• **TASK TO COMPLETE**
Repeat precisely the span of lines below that opens with the line containing "curve.bevel_depth = radius" and closes with the line containing "obj.select_set(True)", both included.

• **EXTRACTED ENTRIES**
————————

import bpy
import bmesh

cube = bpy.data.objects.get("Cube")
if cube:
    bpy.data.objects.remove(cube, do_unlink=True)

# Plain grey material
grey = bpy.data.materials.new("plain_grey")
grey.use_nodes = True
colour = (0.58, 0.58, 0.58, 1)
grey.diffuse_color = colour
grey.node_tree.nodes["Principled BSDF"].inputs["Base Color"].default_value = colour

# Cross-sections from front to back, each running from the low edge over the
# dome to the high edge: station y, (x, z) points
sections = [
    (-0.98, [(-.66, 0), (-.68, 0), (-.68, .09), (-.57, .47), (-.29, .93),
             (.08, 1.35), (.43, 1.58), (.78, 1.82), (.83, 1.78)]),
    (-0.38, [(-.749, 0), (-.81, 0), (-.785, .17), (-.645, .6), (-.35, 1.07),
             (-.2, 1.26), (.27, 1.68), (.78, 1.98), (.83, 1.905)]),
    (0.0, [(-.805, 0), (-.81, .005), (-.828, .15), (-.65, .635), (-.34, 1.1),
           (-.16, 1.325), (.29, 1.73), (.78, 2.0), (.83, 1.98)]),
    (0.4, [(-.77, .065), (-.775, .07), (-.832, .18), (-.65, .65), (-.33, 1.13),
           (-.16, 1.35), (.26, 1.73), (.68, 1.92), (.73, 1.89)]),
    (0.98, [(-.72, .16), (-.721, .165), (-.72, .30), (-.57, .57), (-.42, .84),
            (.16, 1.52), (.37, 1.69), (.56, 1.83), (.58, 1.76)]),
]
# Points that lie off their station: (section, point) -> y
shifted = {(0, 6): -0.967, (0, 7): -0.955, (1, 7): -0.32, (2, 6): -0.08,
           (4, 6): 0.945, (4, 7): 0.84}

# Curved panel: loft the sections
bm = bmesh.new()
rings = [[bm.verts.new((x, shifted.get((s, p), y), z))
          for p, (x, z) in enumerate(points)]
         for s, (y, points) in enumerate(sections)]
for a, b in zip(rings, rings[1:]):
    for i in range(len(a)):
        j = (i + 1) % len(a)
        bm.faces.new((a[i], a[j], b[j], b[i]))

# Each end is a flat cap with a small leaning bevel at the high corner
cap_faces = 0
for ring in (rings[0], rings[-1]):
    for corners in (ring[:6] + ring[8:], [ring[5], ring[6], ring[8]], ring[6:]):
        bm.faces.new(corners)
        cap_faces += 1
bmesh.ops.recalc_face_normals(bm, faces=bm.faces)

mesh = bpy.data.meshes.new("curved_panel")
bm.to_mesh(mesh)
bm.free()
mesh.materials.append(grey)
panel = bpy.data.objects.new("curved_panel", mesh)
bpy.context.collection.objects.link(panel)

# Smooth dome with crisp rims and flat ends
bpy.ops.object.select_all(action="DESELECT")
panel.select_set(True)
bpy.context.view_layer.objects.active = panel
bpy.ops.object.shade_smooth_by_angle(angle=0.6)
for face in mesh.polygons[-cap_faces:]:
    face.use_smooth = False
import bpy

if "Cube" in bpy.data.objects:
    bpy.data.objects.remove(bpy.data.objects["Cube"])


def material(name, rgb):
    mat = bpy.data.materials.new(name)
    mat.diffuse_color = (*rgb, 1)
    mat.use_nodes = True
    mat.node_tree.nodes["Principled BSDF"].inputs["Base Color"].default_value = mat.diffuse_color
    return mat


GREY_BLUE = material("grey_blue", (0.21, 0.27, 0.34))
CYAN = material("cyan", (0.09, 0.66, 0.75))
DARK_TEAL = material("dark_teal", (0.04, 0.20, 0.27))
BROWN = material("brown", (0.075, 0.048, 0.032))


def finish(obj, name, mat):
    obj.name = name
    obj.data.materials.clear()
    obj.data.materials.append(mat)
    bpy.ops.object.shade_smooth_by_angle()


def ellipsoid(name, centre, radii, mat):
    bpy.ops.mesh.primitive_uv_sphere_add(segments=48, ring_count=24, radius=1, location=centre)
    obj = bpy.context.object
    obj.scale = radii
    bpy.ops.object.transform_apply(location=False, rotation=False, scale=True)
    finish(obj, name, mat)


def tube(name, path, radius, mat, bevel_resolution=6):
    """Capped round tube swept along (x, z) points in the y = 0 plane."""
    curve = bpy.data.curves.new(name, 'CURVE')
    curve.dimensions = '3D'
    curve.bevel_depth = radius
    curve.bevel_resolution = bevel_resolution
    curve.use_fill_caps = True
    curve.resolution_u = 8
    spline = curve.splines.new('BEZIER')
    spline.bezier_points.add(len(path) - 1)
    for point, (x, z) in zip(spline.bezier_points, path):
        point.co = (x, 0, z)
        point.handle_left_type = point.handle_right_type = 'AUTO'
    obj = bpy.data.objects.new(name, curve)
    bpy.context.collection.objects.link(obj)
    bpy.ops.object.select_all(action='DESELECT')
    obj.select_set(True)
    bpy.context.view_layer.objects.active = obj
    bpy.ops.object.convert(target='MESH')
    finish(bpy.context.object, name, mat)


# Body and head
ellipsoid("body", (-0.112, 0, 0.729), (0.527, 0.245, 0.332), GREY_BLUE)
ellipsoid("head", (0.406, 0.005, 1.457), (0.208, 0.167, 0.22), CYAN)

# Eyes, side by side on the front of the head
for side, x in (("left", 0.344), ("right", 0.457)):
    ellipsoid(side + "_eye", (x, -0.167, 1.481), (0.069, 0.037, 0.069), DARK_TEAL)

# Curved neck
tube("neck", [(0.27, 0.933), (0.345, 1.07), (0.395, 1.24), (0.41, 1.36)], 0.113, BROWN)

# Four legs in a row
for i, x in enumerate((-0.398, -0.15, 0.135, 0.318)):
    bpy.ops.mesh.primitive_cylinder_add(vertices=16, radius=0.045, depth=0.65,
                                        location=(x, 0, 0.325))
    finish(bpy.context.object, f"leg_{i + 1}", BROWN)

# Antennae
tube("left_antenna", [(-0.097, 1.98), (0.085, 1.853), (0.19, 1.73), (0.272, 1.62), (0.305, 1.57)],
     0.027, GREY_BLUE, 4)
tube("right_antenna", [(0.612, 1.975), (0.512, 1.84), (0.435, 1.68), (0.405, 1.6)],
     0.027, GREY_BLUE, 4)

————————

• **REPLY**
    curve.bevel_depth = radius
    curve.bevel_resolution = bevel_resolution
    curve.use_fill_caps = True
    curve.resolution_u = 8
    spline = curve.splines.new('BEZIER')
    spline.bezier_points.add(len(path) - 1)
    for point, (x, z) in zip(spline.bezier_points, path):
        point.co = (x, 0, z)
        point.handle_left_type = point.handle_right_type = 'AUTO'
    obj = bpy.data.objects.new(name, curve)
    bpy.context.collection.objects.link(obj)
    bpy.ops.object.select_all(action='DESELECT')
    obj.select_set(True)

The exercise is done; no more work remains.